A giant floor map showing Indigenous territory names, languages, and locations of residential schools is coming to classrooms across P.E.I. — and Grade 6 students at a Charlottetown elementary school were the first to check it out.
The map, which will be incorporated into the provincial curriculum, was created by Canadian Geographic Education, a program of the Royal Canadian Geographical Society.
"It's a cool way to look at not just Canada, but Turtle Island … to see it without those borders and how it would have been viewed years and years and years ago," said Rebecca Dawson-VanOuwerkerk, a student teacher at West Kent Elemtary School and a UPEI bachelor of education student specializing in Indigenous studies.
The students spent time wandering around on the map, measuring distances, finding place names, and learning about map co-ordinates.
"Not only did we do some of the social studies stuff, but we matched it with some of the math things that we're doing," said Dawson-VanOuwerkerk.
The map was developed in collaboration with Indigenous educators and consultants. It has no provincial or territorial borders or names, instead showing the names of hundreds of Indigenous communities, the languages spoken, and the treaties.
Around the edges is a timeline of events in Indigenous histories from around 2000 BC to 2017.
"The map itself is just overwhelming. There's so much information to take in", said Dawson-VanOuwerkerk.
It's a part of P.E.I.'s history and we live here, so we should know it.— Grade 6 student Jane Lee
Grade 6 student Jane Lee said using the map was fun and challenging.
"It's a part of P.E.I.'s history and we live here, so we should know it," said Lee.
Student Cadence Lam agreed.
"It was really interesting because I was not born in Canada and I don't have a lot of knowledge of the Indigenous stuff, so it was pretty cool," she said.
The map was sent to P.E.I.'s Department of Education and Lifelong Learning. Officials plan to bring it into more P.E.I. schools over the winter, along with UPEI student teachers who will explain to teachers how the map could be used alongside the provincial curriculum.
"It's just a great resource to make the learning from the classroom real," said Jack Headley, the grades 7 to 12 social studies and innovation leader with the department.
Headley said the department was already updating the grades 7 and 8 curriculum, including social studies, and the map is a great fit.
"One of the things that we knew needed to be updated was it needed to have Indigenous content, Indigenous knowledge and Indigenous ways of knowing within the curriculum," he said.

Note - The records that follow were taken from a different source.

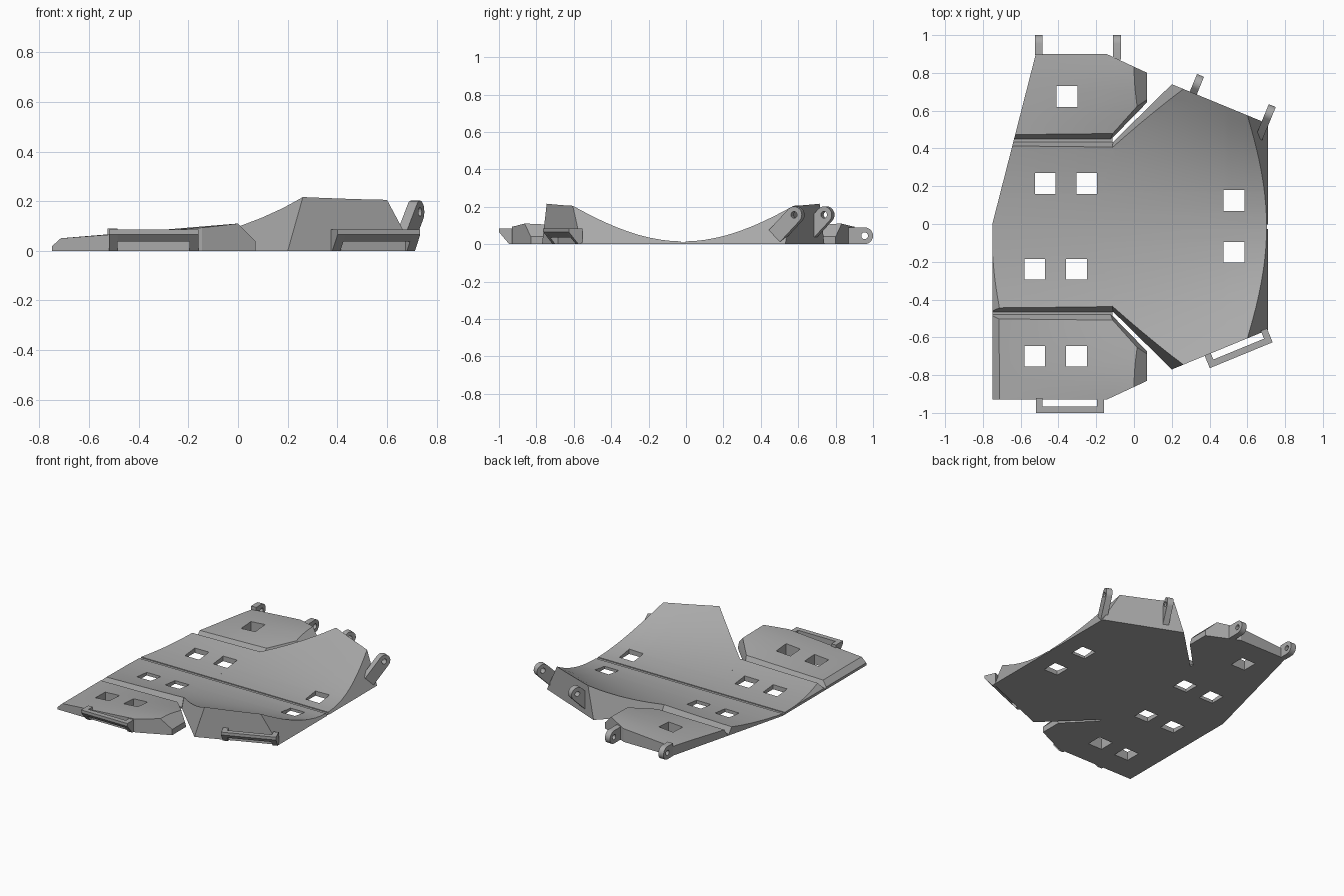
import bpy, bmesh, math
from mathutils import Vector, Matrix

if "Cube" in bpy.data.objects:
    bpy.data.objects.remove(bpy.data.objects["Cube"])

grey = bpy.data.materials.new("plain grey")
grey.use_nodes = True
GREY = (0.4, 0.4, 0.4, 1)
grey.diffuse_color = GREY
grey.node_tree.nodes["Principled BSDF"].inputs["Base Color"].default_value = GREY

MID_Y = -0.015      # the centre fold; v is the distance from it
HOLE = 0.055        # half width of a strap hole
TILT = math.atan2(0.21, 0.51)   # slant of the wing walls


def finish(bm, name, matrix=Matrix()):
    bm.transform(matrix)
    bmesh.ops.recalc_face_normals(bm, faces=bm.faces[:])
    mesh = bpy.data.meshes.new(name)
    bm.to_mesh(mesh)
    bm.free()
    mesh.materials.append(grey)
    obj = bpy.data.objects.new(name, mesh)
    bpy.context.collection.objects.link(obj)
    bpy.ops.object.select_all(action='DESELECT')
    obj.select_set(True)
    bpy.context.view_layer.objects.active = obj
    bpy.ops.object.shade_smooth_by_angle(angle=math.radians(20))
    return obj


def slice_off(bm, point, normal):
    """Trim everything beyond a plane and close the cut."""
    geom = bm.verts[:] + bm.edges[:] + bm.faces[:]
    bmesh.ops.bisect_plane(bm, geom=geom, dist=1e-5, plane_co=point,
                           plane_no=Vector(normal).normalized(), clear_outer=True)
    bmesh.ops.holes_fill(bm, edges=[e for e in bm.edges if e.is_boundary], sides=0)


def panel(name, side, outline, height, cuts=(), holes=()):
    """Flat-bottomed plate with a curved top, square holes and sloped edges."""
    bm = bmesh.new()
    bm.faces.new([bm.verts.new((x, v, 0)) for x, v in outline])
    lines_x = [-0.7 + 0.1 * i for i in range(15)]
    lines_v = [0.06 * i for i in range(1, 16)]
    for x, v in holes:
        lines_x += [x - HOLE, x + HOLE]
        lines_v += [v - HOLE, v + HOLE]
    planes = [((x, 0, 0), (1, 0, 0)) for x in lines_x]
    planes += [((0, v, 0), (0, 1, 0)) for v in lines_v]
    for co, no in planes:
        bmesh.ops.bisect_plane(bm, geom=bm.verts[:] + bm.edges[:] + bm.faces[:],
                               dist=1e-5, plane_co=co, plane_no=no)
    inside = [f for f in bm.faces for x, v in holes
              if abs(f.calc_center_median().x - x) < HOLE
              and abs(f.calc_center_median().y - v) < HOLE]
    bmesh.ops.delete(bm, geom=inside, context='FACES')
    top = bmesh.ops.extrude_face_region(bm, geom=bm.faces[:], use_keep_orig=True)
    for vert in top["geom"]:
        if isinstance(vert, bmesh.types.BMVert):
            vert.co.z = height(vert.co.x, vert.co.y)
    for point, normal in cuts:
        slice_off(bm, point, normal)
    finish(bm, name, Matrix.Translation((0, MID_Y, 0)) @ Matrix.Diagonal((1, side, 1, 1)))


def dish(x, v):
    return 0.015 + v * v / (3.27 - 2.4 * x)


def flap_top(x, v):
    swell = math.sin(min(1, max(0, (v - 0.43) / 0.42)) * math.pi / 2)
    if v > 0.85:
        swell -= 1.5 * (v - 0.85)
    return 0.05 + 0.06 * max(0, (x + 0.72) / 0.72) * swell


def thin(x, v):
    return 0.009


# Body halves, each with a folding flap
sides = {
    "front": (-1, ((-0.75, 0, 0.018), (-0.9, 0, 1)),
              [(-0.525, 0.225), (-0.305, 0.225)], [(0.53, 0.135)],
              [(-0.525, 0.685), (-0.305, 0.685)]),
    "back": (1, ((-0.75, 0.015, 0), (-0.9, 0.23, 0)),
             [(-0.47, 0.23), (-0.25, 0.23)], [(0.53, 0.14)],
             [(-0.355, 0.69)]),
}
for label, (side, edge_cut, inner_holes, wing_holes, flap_holes) in sides.items():
    strip_cuts = [edge_cut] if side > 0 else []
    panel(label + "_inner_panel", side,
          [(-0.75, 0.012), (-0.2, 0.012), (-0.11, 0.45), (-0.75, 0.45)], dish,
          [edge_cut, ((0, 0.45, 0.009), (0, 1, 0.5))], inner_holes)
    panel(label + "_wing_panel", side,
          [(-0.2, 0.012), (0.71, 0.012), (0.71, 0.545), (0.2, 0.755), (-0.11, 0.45)], dish,
          [((0.71, 0, 0), (1.87, 0, 1)), ((-0.11, 0.45, 0), (-0.70, 0.713, 0.28))],
          wing_holes)
    panel(label + "_flap", side,
          [(-0.75, 0.465), (-0.12, 0.465), (0.07, 0.66), (0.07, 0.815),
           (-0.145, 0.915), (-0.75, 0.915)], flap_top,
          [edge_cut, ((0, 0.465, 0.009), (0, -1, 0.55)),
           ((0.07, 0.66, 0), (0.717, -0.697, 0.25)), ((0, 0, 0.11), (1, 0, 1))],
          flap_holes)
    panel(label + "_flap_hinge", side,
          [(-0.75, 0.44), (-0.115, 0.44), (-0.115, 0.475), (-0.75, 0.475)],
          thin, strip_cuts)
    panel(label + "_centre_hinge", side,
          [(-0.75, 0), (0.705, 0), (0.705, 0.013), (-0.75, 0.013)], thin, strip_cuts)


def prism(bm, profile, x0, x1):
    face = bm.faces.new([bm.verts.new((x0, y, z)) for y, z in profile])
    out = bmesh.ops.extrude_face_region(bm, geom=[face], use_keep_orig=True)
    verts = [g for g in out["geom"] if isinstance(g, bmesh.types.BMVert)]
    bmesh.ops.translate(bm, verts=verts, vec=(x1 - x0, 0, 0))


def strap_loop(name, x, y, angle):
    """Two arms carrying a crossbar, reaching out towards -y."""
    bm = bmesh.new()
    arm = [(0.01, 0), (0.01, 0.085), (-0.07, 0.085), (-0.07, 0.065), (-0.015, 0)]
    bar = [(-0.035, 0.04), (-0.035, 0.085), (-0.07, 0.085), (-0.07, 0.065), (-0.045, 0.037)]
    prism(bm, arm, -0.18, -0.145)
    prism(bm, arm, 0.145, 0.18)
    prism(bm, bar, -0.145, 0.145)
    finish(bm, name, Matrix.Translation((x, y, 0)) @ Matrix.Rotation(angle, 4, 'Z'))


strap_loop("flap_strap_loop", -0.34, -0.93, 0)
strap_loop("wing_strap_loop", 0.541, -0.63, TILT)


def lug(name, centre, angle, pitch, length):
    """Round-ended lug with a pin hole, its strut running back into the body."""
    bm = bmesh.new()
    r, half = 0.045, 0.02
    arc = [math.pi * (i / 12 - 0.5) for i in range(13)]
    rim = [(-length, -r)] + [(r * math.cos(a), r * math.sin(a)) for a in arc] + [(-length, r)]
    turn = [math.tau * i / 16 for i in range(16)]
    pin = [(0.018 * math.cos(a), 0.018 * math.sin(a)) for a in turn]
    for loop in (rim, pin):
        verts = [bm.verts.new((-half, y, z)) for y, z in loop]
        for a, b in zip(verts, verts[1:] + verts[:1]):
            bm.edges.new((a, b))
    bmesh.ops.triangle_fill(bm, edges=bm.edges[:], use_beauty=True, normal=(1, 0, 0))
    out = bmesh.ops.extrude_face_region(bm, geom=bm.faces[:], use_keep_orig=True)
    verts = [g for g in out["geom"] if isinstance(g, bmesh.types.BMVert)]
    bmesh.ops.translate(bm, verts=verts, vec=(2 * half, 0, 0))
    finish(bm, name, Matrix.Translation(centre) @ Matrix.Rotation(angle, 4, 'Z')
           @ Matrix.Rotation(pitch, 4, 'X'))


lug("flap_outer_lug", (-0.505, 0.955, 0.045), 0, 0, 0.06)
lug("flap_inner_lug", (-0.09, 0.955, 0.045), 0, 0, 0.085)
lug("wing_inner_lug", (0.335, 0.745, 0.157), -TILT, math.radians(45), 0.16)
lug("wing_outer_lug", (0.715, 0.585, 0.157), -TILT, math.radians(45), 0.16)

'Their eyes lit up'
Headley said students are learning more and more about Indigenous issues in the news.
"What our students know about Indigenous issues today is very different than it would have been even last spring. So they come to school with questions and they want to find answers to those questions," he said.
Headley said he thinks using the map was a "memorable experience" for the West Kent students.
"As soon as they walked in the room, their eyes lit up … no one was off-task. They were all having fun."
Dawson-VanOuwerkerk said this kind of hands-on learning is important for every student.
"It makes memories for the students when they look back on Grade 6. This will likely be one of those things that kind of sticks out," she said.
When she was in elementary school, she didn't learn much about Indigenous issues, and Dawson-VanOuwerkerk said she feels like she missed out.
"So it's cool being the person that gets to introduce students to that now, that are going through that same age bracket that I was."